I never dreamed of moving to NYC (nor really wanted to) and I certainly never envisioned staying in the city for as long as I have (9 years), and I definitely did not see myself having children here, and I was absolutely against the idea of raising a family anywhere but Connecticut.  Deviating from the plan made me anxious and caused a lot of tension between Jeff and me. Finding things to hate about the city and our life here was exhausting, mostly because our life is really good. Good jobs, good childcare, good friends, good apartment, lots of culture and things to do and great take-out (as Uncle Jay and Uncle Dave will attest to).  The more I uncovered and accepted that I need to find my best self regardless of location, I felt better, and the pressure to move diminished. Also, my family, the main draw of relocating, has been incredibly supportive and understanding. 

My little plan-derailers

Instead of only focusing on what I’ve planned for myself (raising a family in West Hartford), I’m focusing on what feels right for my family and me in the moment. Right now, our lifestyle is working for us and we are staying put.  Having kids has forced me to be more flexible and accepting of deviating from the plan, if not forgetting it all together.  Over the passed two years I’ve learned that babies make every process take 15 minutes longer than it would normally and toddlers’ main goal in life is to take your plan/schedule/itinerary and make a mockery of it....combine the two, and it's a miracle I'm able to write this post. 

Friday, February 14, 2014

Running Fast and Running Around, but Mostly Running Late

Yesterday was our 4-year wedding anniversary.

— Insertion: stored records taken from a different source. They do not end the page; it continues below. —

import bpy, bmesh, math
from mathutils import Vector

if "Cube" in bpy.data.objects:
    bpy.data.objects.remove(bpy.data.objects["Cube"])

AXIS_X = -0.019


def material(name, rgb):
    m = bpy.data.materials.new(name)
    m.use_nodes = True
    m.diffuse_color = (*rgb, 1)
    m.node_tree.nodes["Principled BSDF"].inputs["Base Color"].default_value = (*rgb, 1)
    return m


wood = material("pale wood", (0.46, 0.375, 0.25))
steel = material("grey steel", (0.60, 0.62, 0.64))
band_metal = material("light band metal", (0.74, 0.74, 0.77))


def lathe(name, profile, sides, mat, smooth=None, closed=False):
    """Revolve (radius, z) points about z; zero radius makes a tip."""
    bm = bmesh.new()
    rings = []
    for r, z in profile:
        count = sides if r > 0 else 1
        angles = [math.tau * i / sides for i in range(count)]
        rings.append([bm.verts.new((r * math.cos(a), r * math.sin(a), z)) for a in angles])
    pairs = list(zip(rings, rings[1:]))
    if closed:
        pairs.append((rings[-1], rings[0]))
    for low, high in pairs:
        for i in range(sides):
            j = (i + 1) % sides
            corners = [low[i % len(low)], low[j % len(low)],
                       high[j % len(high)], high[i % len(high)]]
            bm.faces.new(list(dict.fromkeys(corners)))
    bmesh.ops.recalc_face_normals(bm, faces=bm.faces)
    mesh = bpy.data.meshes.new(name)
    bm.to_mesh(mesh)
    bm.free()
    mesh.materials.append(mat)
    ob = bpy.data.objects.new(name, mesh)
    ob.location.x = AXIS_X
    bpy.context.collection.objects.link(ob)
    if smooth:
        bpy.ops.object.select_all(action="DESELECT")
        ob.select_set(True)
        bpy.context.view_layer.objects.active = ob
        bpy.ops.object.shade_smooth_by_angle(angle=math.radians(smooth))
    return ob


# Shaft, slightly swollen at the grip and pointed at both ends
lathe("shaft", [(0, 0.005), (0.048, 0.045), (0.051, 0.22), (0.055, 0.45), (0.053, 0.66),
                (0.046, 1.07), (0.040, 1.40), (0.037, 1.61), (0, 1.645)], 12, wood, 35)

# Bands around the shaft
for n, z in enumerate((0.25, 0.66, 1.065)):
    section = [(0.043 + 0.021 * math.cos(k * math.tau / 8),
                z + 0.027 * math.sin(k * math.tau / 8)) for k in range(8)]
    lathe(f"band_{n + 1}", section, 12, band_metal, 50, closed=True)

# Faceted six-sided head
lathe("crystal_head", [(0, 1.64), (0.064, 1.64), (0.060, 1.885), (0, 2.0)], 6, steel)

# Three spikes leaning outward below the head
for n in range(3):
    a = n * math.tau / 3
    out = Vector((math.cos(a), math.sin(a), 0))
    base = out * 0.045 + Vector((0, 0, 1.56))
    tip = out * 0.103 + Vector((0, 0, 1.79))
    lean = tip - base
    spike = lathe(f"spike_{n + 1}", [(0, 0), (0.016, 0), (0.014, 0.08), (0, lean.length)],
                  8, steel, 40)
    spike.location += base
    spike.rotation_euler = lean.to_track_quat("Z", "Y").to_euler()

So much has changed and so much has stayed the same in that time.  Obviously, our lifestyle has changed with the addition of two little kids. We party less (no more hangovers), have less professional ambition (at least for the immediate near future), and have less expendable income (two daycare bills is no joke), but our lifelong pursuits to travel, spend time with family and friends, enjoy food and booze, and stay active have remained the same, if not intensified.  

I’ve been back at work for almost two months now, and personally and professionally, there’s always a lot to do and and so little time to get it all done. I do a lot of multi-tasking and Jeff will be the first to tell you, I’m so fucking bad at it.  I leave the dishwasher half emptied, the kids partially dressed, the bagels burning and my voicemail overflowing all the time.  “Mom, use two hands!” has become a common command from Colette, when I go to tuck her into bed, or put on her boots, as she catches on to my sub-par ability to do more than one task at a time.  

Great start to the day!
Recently, a friend asked me if having two kids is really that much more different than having one. Um, in short, YES! I’m sure in a few years, the difference might not be that dramatic, but right now it is. Julien is just over 4 months old now, and has been to the doctors a fair share and emergency care once.  He’s wheezy and has the skin-care regimen of a supermodel. When one is sick the other isn’t, when one has blow-out poop diaper, the other demands not to wear pants outside, when one is taking a nap, the other wants to play hide & seek in the room of the napper.  It’s pretty exhausting and if Jeff weren’t the rockstar Dad/Husband that he is, I think I might have tapped out by now.

Grand Army Plaza on a 8pm run
And as if life isn’t busy enough on a go-nowhere day at home, we seek out ways to intensify it and really push the strength of our marriage to the test.  Jeff and I are both training for multiple half-marathons and squeeze in runs before work, between snowstorms and after the kids are in bed. This weekend we’re headed to Austin, TX so that my Sister, Mom and I can run 13.1 miles in their half-marathon.  The men in our lives will be our support team, babysitters and cheerleaders just like they are on a normal day. I’m incredibly proud to be running with this team of powerhouse women.   It will be the first long-distance race for my Mom and the first long-distance race for my Sister and me post 2nd pregnancies.

She's the only one who doesn't mind all of this cold!
Before we run in Austin, we have to get to Austin with two babes in tow, which is a little more intimidating than the race itself.  Wish us luck!